Michael Jones remains on top with his negative bias numbers. Mark Halsey numbers go up a bit. As do the numbers of Marriner and Foy.
Mike Dean goes from a small positive bias to a small negative bias. So he must have made a mess of some more important calls.
Lee Probert also jumps up a lot in his positive bias swing. Howard Webb remains almost stationary so meaning he didn’t mess that much with the big calls.
And the numbers of Peter Walton go up to the extreme heights. When he made a mess of the important call it all went in favour of Newcastle.
The first game was a mess from the ref. They got a point from it. If the ref had known the rules they could have lost that game. In week 13 we see a lot of things going against them but some major decisions in their favour and again they got a point from the game. Followed up with the next game some big calls against them and losing it.
In total we see that we only had 6 games with a bias that stayed under the 10 points line both in the good and bad side. So 10 games with a rather high number of wrong decisions. Some extremely going in favour of Newcastle and 2 games going extremely against them. The ones going against them could not be won.
If I look at the different type of decisions it looks as if the refs have been trying to make good decisions in the important areas and let themselves down when decisions had to be made in the middle of the field.
If we look at the bias numbers I have the impression that St. James park (or whatever it is called now) has a big impact on the refs. Away from home they had a greater negative bias than the league average (un-weighted) but at home the bias is both in the weighted and un-weighted numbers much higher than the league average.
The fact that the weighted numbers show an improvement compared to the overall league average means that it was not the big decisions that went against them away from home but more the small fouls in the middle of the field that went against them.

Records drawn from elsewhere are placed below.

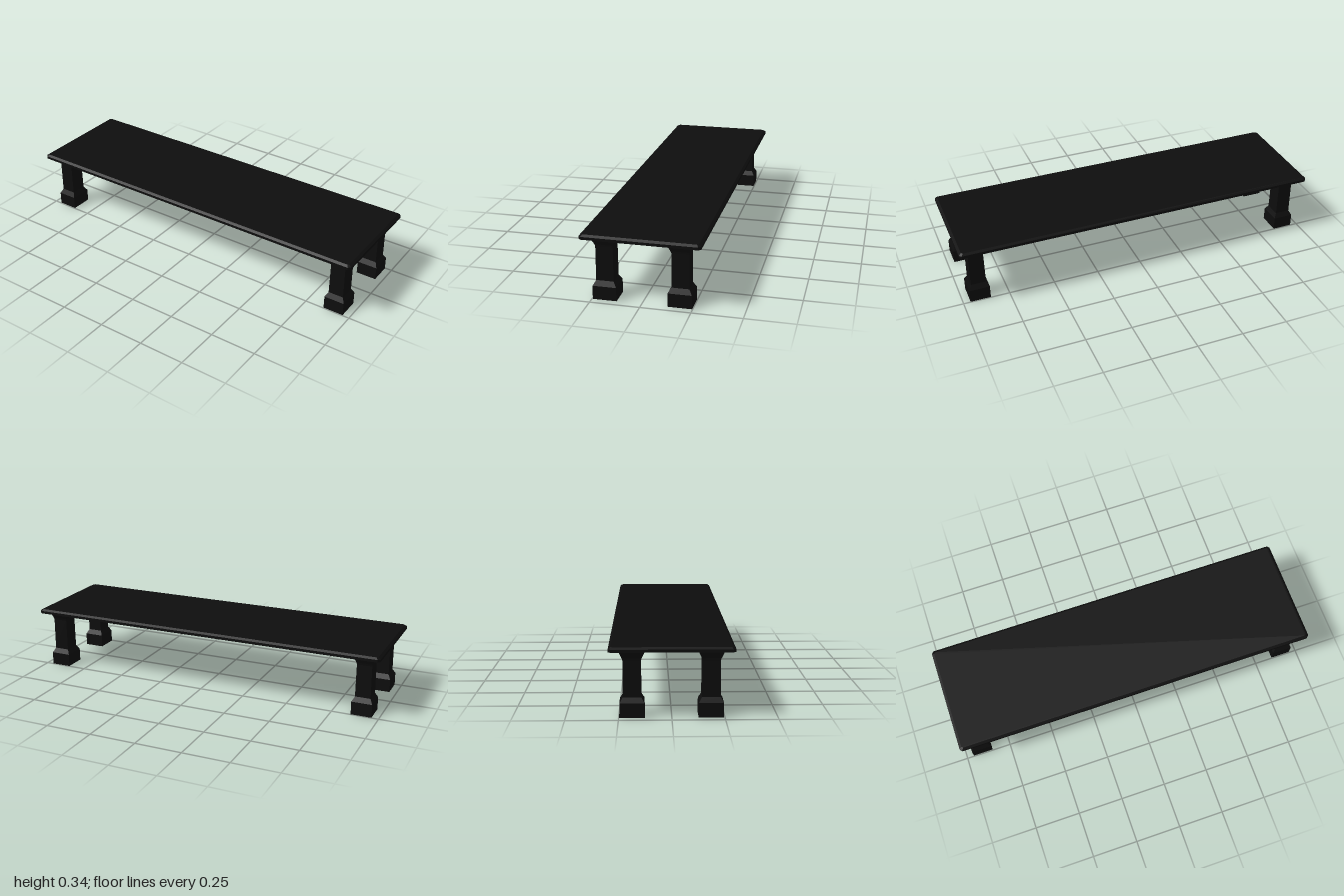
import * as THREE from 'three';

const material = new THREE.MeshStandardMaterial({ color: 0x0d0d0d, flatShading: true });

// Rectangular outline, counter-clockwise from above, with optional clipped corners
function outline([y, hx, hz, cut = 0]) {
  const points = [];
  [[1, 1], [1, -1], [-1, -1], [-1, 1]].forEach(([sx, sz], i) => {
    const alongX = [sx * (hx - cut), y, sz * hz];
    const alongZ = [sx * hx, y, sz * (hz - cut)];
    if (!cut) points.push([sx * hx, y, sz * hz]);
    else points.push(...(i % 2 ? [alongZ, alongX] : [alongX, alongZ]));
  });
  return points;
}

// Solid skinned over a stack of outlines, bottom to top, with both ends capped
function loft(levels) {
  const rings = levels.map(outline);
  const n = rings[0].length;
  const index = [];
  for (let r = 0; r < rings.length - 1; r++) {
    for (let i = 0; i < n; i++) {
      const a = r * n + i, b = r * n + (i + 1) % n;
      index.push(a, b, b + n, a, b + n, a + n);
    }
  }
  const top = (rings.length - 1) * n;
  for (let i = 1; i < n - 1; i++) {
    index.push(0, i + 1, i, top, top + i, top + i + 1);
  }
  const indexed = new THREE.BufferGeometry();
  indexed.setAttribute('position', new THREE.Float32BufferAttribute(rings.flat(2), 3));
  indexed.setIndex(index);
  const geometry = indexed.toNonIndexed();
  geometry.computeVertexNormals();
  return geometry;
}

export function createModel() {
  const model = new THREE.Group();
  model.name = 'lowTable';

  // Thin top with chamfered edges and a slightly sloped underside rim
  const top = new THREE.Mesh(loft([
    [0.319, 0.955, 0.25, 0.01],
    [0.322, 1, 0.296, 0.012],
    [0.336, 1, 0.296, 0.012],
    [0.345, 0.987, 0.284, 0.008],
  ]), material);
  top.name = 'tableTop';
  model.add(top);

  // Square legs: block foot, plain shaft, flared head
  const legGeometry = loft([
    [0, 0.055, 0.06],
    [0.07, 0.055, 0.059],
    [0.096, 0.041, 0.044],
    [0.272, 0.04, 0.043],
    [0.283, 0.042, 0.046],
    [0.321, 0.057, 0.063],
  ]);
  for (const [xName, x] of [['Left', 0.907], ['Right', -0.907]]) {
    for (const [zName, z] of [['front', 0.186], ['back', -0.187]]) {
      const leg = new THREE.Mesh(legGeometry, material);
      leg.name = `${zName}${xName}Leg`;
      leg.position.set(x, 0, z);
      model.add(leg);
    }
  }
  return model;
}
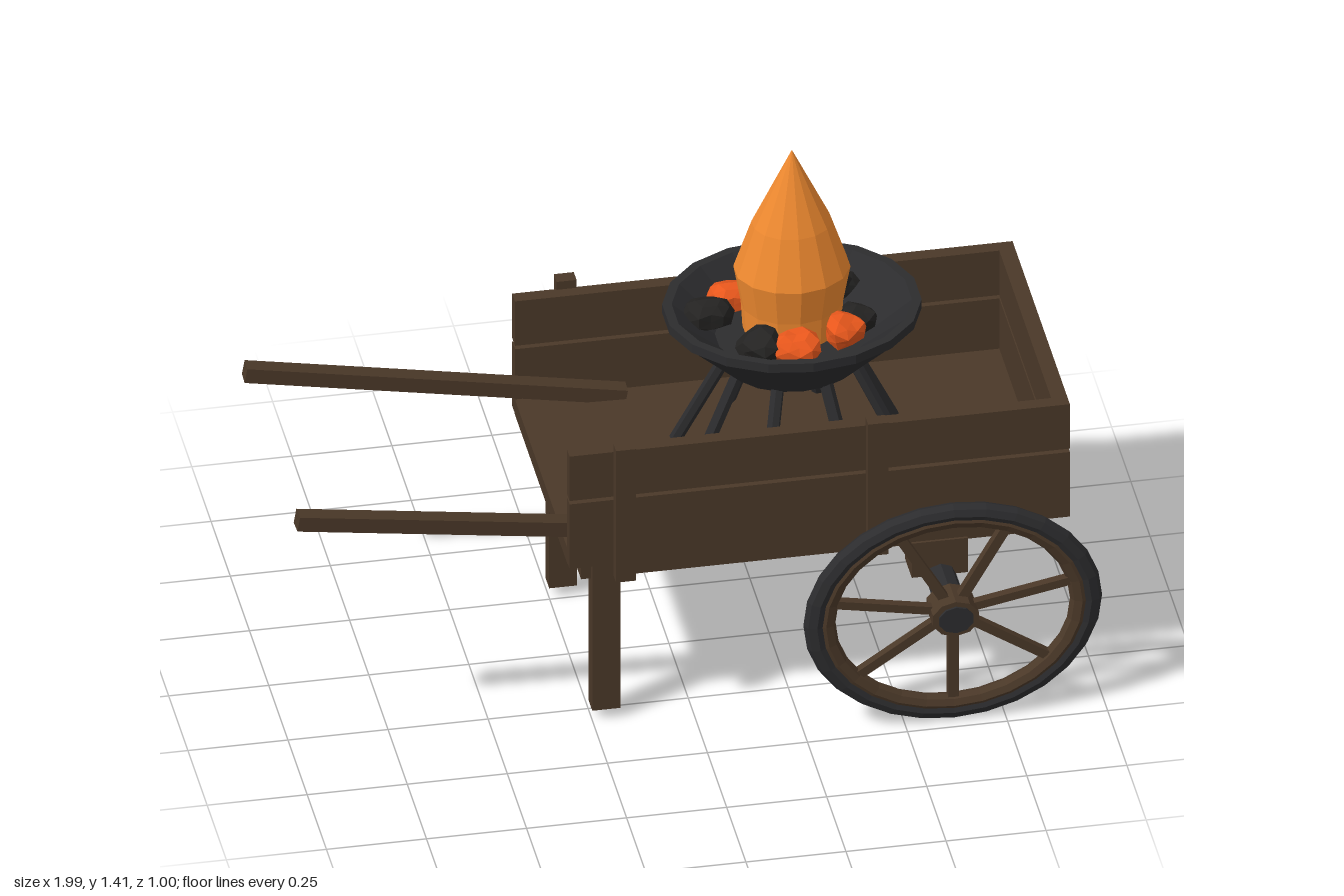
import * as THREE from 'three';

const mat = (color) => new THREE.MeshStandardMaterial({ color, flatShading: true });
const wood = mat(0x4a3828);
const iron = mat(0x2c2c2e);
const flameMat = mat(0xf08a30);
const emberMat = mat(0xe8571c);
const coalMat = mat(0x242322);
const ironOpen = mat(0x2c2c2e);
ironOpen.side = THREE.DoubleSide;

function add(parent, name, geometry, material, x = 0, y = 0, z = 0) {
  const mesh = new THREE.Mesh(geometry, material);
  mesh.name = name;
  mesh.position.set(x, y, z);
  parent.add(mesh);
  return mesh;
}

// Box given by its minimum and maximum on each axis
function box(parent, name, x0, x1, y0, y1, z0, z1, material = wood) {
  return add(parent, name, new THREE.BoxGeometry(x1 - x0, y1 - y0, z1 - z0), material,
    (x0 + x1) / 2, (y0 + y1) / 2, (z0 + z1) / 2);
}

// Lay a part whose length runs along local z between two points
function span(mesh, a, b) {
  mesh.position.copy(a).lerp(b, 0.5);
  mesh.lookAt(b);
  return mesh;
}

function bar(parent, name, a, b, w, h, material) {
  return span(add(parent, name, new THREE.BoxGeometry(w, h, a.distanceTo(b)), material), a, b);
}

function rod(parent, name, a, b, r, material) {
  const g = new THREE.CylinderGeometry(r, r, a.distanceTo(b), 6).rotateX(Math.PI / 2);
  return span(add(parent, name, g, material), a, b);
}

const v = (x, y, z) => new THREE.Vector3(x, y, z);

function makeBed() {
  const bed = new THREE.Group();
  bed.name = 'cartBed';
  box(bed, 'floor', -0.32, 0.92, 0.5, 0.545, -0.345, 0.345);
  // Two planks with a thin gap on each side and at the closed end
  for (const [name, y0, y1] of [['lower', 0.503, 0.692], ['upper', 0.702, 0.832]]) {
    box(bed, name + 'EndPlank', 0.89, 0.93, y0, y1, -0.338, 0.338);
    for (const s of [-1, 1]) {
      box(bed, name + 'SidePlank', -0.32, 0.93, y0, y1, s * 0.355 - 0.018, s * 0.355 + 0.018);
    }
  }
  for (const s of [-1, 1]) {
    for (const x of [-0.185, 0.445]) {
      box(bed, 'sidePost', x - 0.025, x + 0.025, 0.47, 0.855, s * 0.387 - 0.018, s * 0.387 + 0.018);
    }
    box(bed, 'sill', -0.275, 0.89, 0.413, 0.503, s * 0.25 - 0.038, s * 0.25 + 0.038);
    box(bed, 'axleBlock', 0.55, 0.69, 0.32, 0.42, s * 0.25 - 0.045, s * 0.25 + 0.045);
    box(bed, 'leg', -0.25, -0.18, 0.035, 0.505, s * 0.28 - 0.024, s * 0.28 + 0.024);
    bar(bed, 'handle', v(-0.995, 0.708, s * 0.34), v(-0.05, 0.549, s * 0.308), 0.042, 0.04, wood);
  }
  return bed;
}

function makeWheel() {
  const wheel = new THREE.Group();
  wheel.name = 'wheel';
  add(wheel, 'tyre', new THREE.TorusGeometry(0.286, 0.025, 8, 28), iron);
  add(wheel, 'rim', new THREE.TorusGeometry(0.267, 0.023, 8, 28), wood);
  const spokes = 7;
  for (let i = 0; i < spokes; i++) {
    const a = Math.PI * 1.5 + (i / spokes) * Math.PI * 2;
    const spoke = add(wheel, 'spoke', new THREE.BoxGeometry(0.24, 0.022, 0.022), wood,
      Math.cos(a) * 0.15, Math.sin(a) * 0.15, 0);
    spoke.rotation.z = a;
  }
  const drum = (r, l) => new THREE.CylinderGeometry(r, r, l, 10).rotateX(Math.PI / 2);
  add(wheel, 'hub', drum(0.05, 0.085), wood);
  add(wheel, 'hubCap', drum(0.037, 0.098), iron);
  return wheel;
}

function makeBrazier() {
  const brazier = new THREE.Group();
  brazier.name = 'brazier';
  // Bowl with a closed underside, a raised rim and a flat inner floor
  const profile = [[0, 0.8], [0.145, 0.8], [0.27, 0.935], [0.283, 0.945], [0.283, 0.97],
    [0.262, 0.97], [0.168, 0.88], [0, 0.88]].map(([r, y]) => new THREE.Vector2(r, y));
  add(brazier, 'bowl', new THREE.LatheGeometry(profile, 18), ironOpen);
  for (let i = 0; i < 8; i++) {
    const a = ((i + 0.5) / 8) * Math.PI * 2;
    const c = Math.cos(a), s = Math.sin(a);
    rod(brazier, 'bowlLeg', v(c * 0.13, 0.83, s * 0.13), v(c * 0.26, 0.54, s * 0.26), 0.015, iron);
  }
  const fire = [[0, 0.9], [0.108, 0.9], [0.112, 0.975], [0.128, 1.075], [0.088, 1.207], [0, 1.415]]
    .map(([r, y]) => new THREE.Vector2(r, y));
  add(brazier, 'flame', new THREE.LatheGeometry(fire, 14), flameMat);
  return brazier;
}

// Rough lump: a low-poly ball with its points pushed in and out by a rule
function lump(seed) {
  const g = new THREE.IcosahedronGeometry(1, 1);
  const p = g.attributes.position;
  const q = new THREE.Vector3();
  for (let i = 0; i < p.count; i++) {
    q.fromBufferAttribute(p, i);
    const k = 1 + 0.13 * Math.sin(q.x * 4.1 + seed * 2.3) + 0.1 * Math.sin(q.y * 5.3 + q.z * 3.7 + seed);
    p.setXYZ(i, q.x * k, q.y * k, q.z * k);
  }
  g.computeVertexNormals();
  return g;
}

export function createModel() {
  const model = new THREE.Group();
  model.name = 'fireCart';
  model.add(makeBed());

  // Axle and the pair of slightly oval wheels
  const axle = add(model, 'axle', new THREE.CylinderGeometry(0.035, 0.035, 0.9, 8).rotateX(Math.PI / 2),
    iron, 0.622, 0.318, 0);
  axle.scale.x = 1.1;
  for (const s of [-1, 1]) {
    const wheel = makeWheel();
    wheel.position.set(0.622, 0.318, s * 0.452);
    if (s < 0) wheel.rotation.x = Math.PI;
    wheel.scale.x = 1.2;
    model.add(wheel);
  }

  const brazier = makeBrazier();
  brazier.position.x = 0.307;
  brazier.scale.x = 1.13;
  model.add(brazier);

  // Glowing embers and burnt coals: x, z, size
  const embers = [[0.323, -0.18, 0.06], [0.175, -0.105, 0.05], [0.25, -0.115, 0.05],
    [0.42, 0.09, 0.05], [0.29, 0.15, 0.052], [0.41, -0.13, 0.045]];
  const coals = [[0.445, -0.115, 0.045], [0.105, -0.04, 0.052], [0.205, 0.125, 0.055], [0.46, 0.05, 0.045]];
  for (const [name, list, material] of [['ember', embers, emberMat], ['coal', coals, coalMat]]) {
    list.forEach(([x, z, r], i) => {
      add(model, name, lump(i + 1), material, x, 0.935, z).scale.set(r * 1.1, r * 0.85, r);
    });
  }
  return model;
}
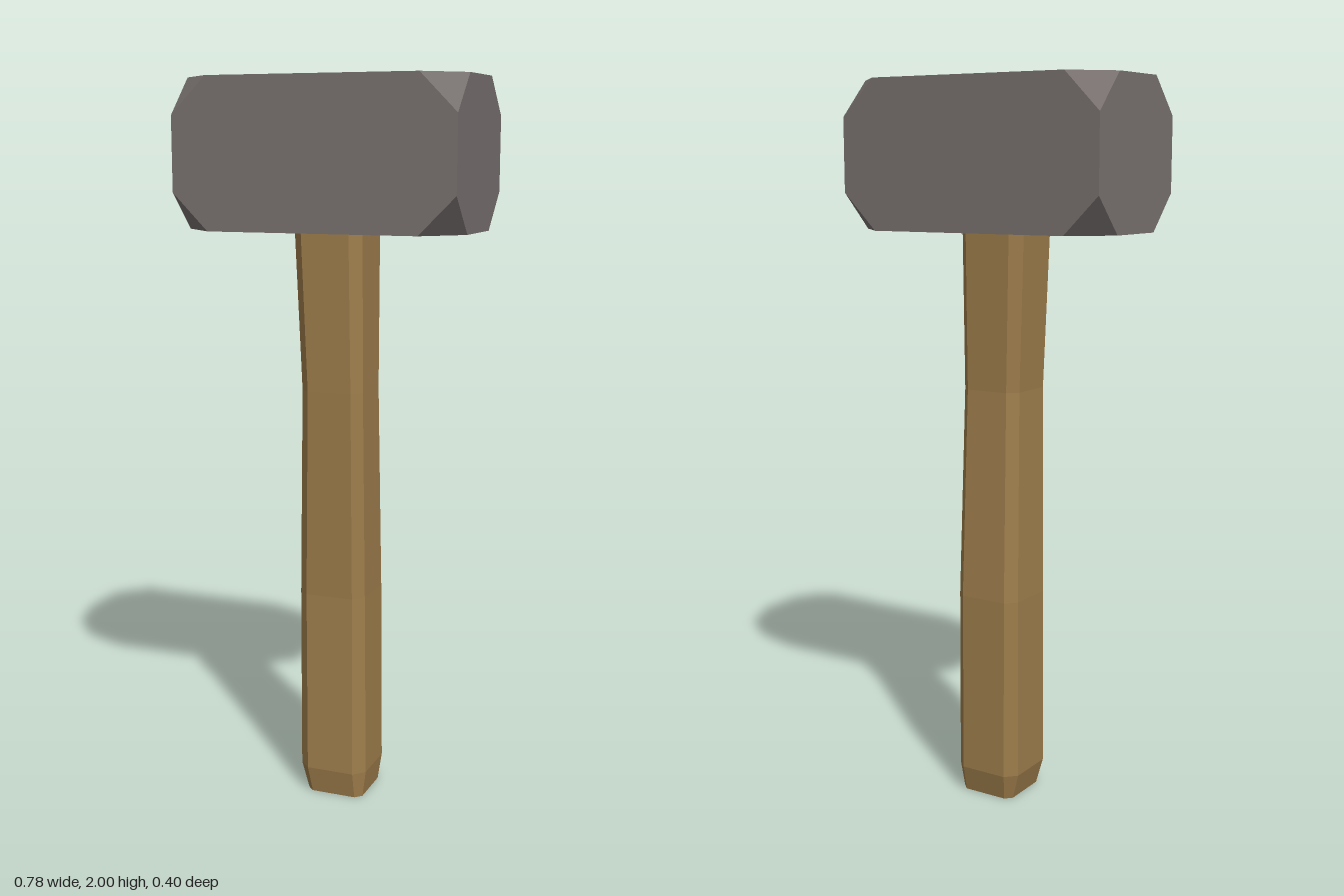
import * as THREE from 'three';
import { ConvexGeometry } from 'three/addons/geometries/ConvexGeometry.js';

const stone = new THREE.MeshStandardMaterial({ color: 0x78716f, flatShading: true });
stone.name = 'grey stone';
const wood = new THREE.MeshStandardMaterial({ color: 0x9f7e4c, flatShading: true });
wood.name = 'brown wood';

// Box with its eight corners cut off
function cutCornerBox(hx, hy, hz, cut) {
  const points = [];
  for (const sx of [-1, 1]) for (const sy of [-1, 1]) for (const sz of [-1, 1]) {
    points.push(
      new THREE.Vector3(sx * (hx - cut), sy * hy, sz * hz),
      new THREE.Vector3(sx * hx, sy * (hy - cut), sz * hz),
      new THREE.Vector3(sx * hx, sy * hy, sz * (hz - cut)));
  }
  return new ConvexGeometry(points);
}

// Square ring with chamfered corners, running from +x towards +z
function ring({ y, x, z, half, chamfer }) {
  const h = half, c = half - chamfer;
  return [[h, -c], [h, c], [c, h], [-c, h], [-h, c], [-h, -c], [-c, -h], [c, -h]]
    .map(([px, pz]) => [x + px, y, z + pz]);
}

// Skin the rings from bottom to top and cap both ends
function loft(sections) {
  const rings = sections.map(ring), n = 8, position = [];
  const tri = (...corners) => corners.forEach((p) => position.push(...p));
  for (let s = 0; s < rings.length - 1; s++) {
    const low = rings[s], up = rings[s + 1];
    for (let i = 0; i < n; i++) {
      const j = (i + 1) % n;
      tri(low[i], up[i], up[j]);
      tri(low[i], up[j], low[j]);
    }
  }
  const bottom = rings[0], top = rings[rings.length - 1];
  for (let i = 1; i < n - 1; i++) {
    tri(bottom[0], bottom[i], bottom[i + 1]);
    tri(top[0], top[i + 1], top[i]);
  }
  const geometry = new THREE.BufferGeometry();
  geometry.setAttribute('position', new THREE.Float32BufferAttribute(position, 3));
  geometry.computeVertexNormals();
  return geometry;
}

export function createModel() {
  const group = new THREE.Group();
  group.name = 'hammer';

  // Stone block
  const head = new THREE.Mesh(cutCornerBox(0.392, 0.2, 0.2, 0.1), stone);
  head.name = 'head';
  head.position.y = 1.8;
  group.add(head);

  // Slightly crooked wooden shaft with a tapered foot
  const handle = new THREE.Mesh(loft([
    { y: 0, x: 0.018, z: -0.002, half: 0.082, chamfer: 0.018 },
    { y: 0.075, x: 0.012, z: -0.005, half: 0.098, chamfer: 0.03 },
    { y: 0.59, x: 0.005, z: -0.016, half: 0.096, chamfer: 0.028 },
    { y: 1.17, x: 0.012, z: 0.008, half: 0.088, chamfer: 0.026 },
    { y: 1.61, x: 0, z: 0.001, half: 0.097, chamfer: 0.029 },
  ]), wood);
  handle.name = 'handle';
  group.add(handle);

  return group;
}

Some games with very favourable decisions could not be won. And the games when the ref was not on their side could also not be won. From that I conclude that if you want to play good football (and they did play some good football last season) you need the refs to be up to it. As soon as the refs starts to make too many mistakes the football suffers from it. We can clearly see that in the games where the refs made a mess (positive or negative)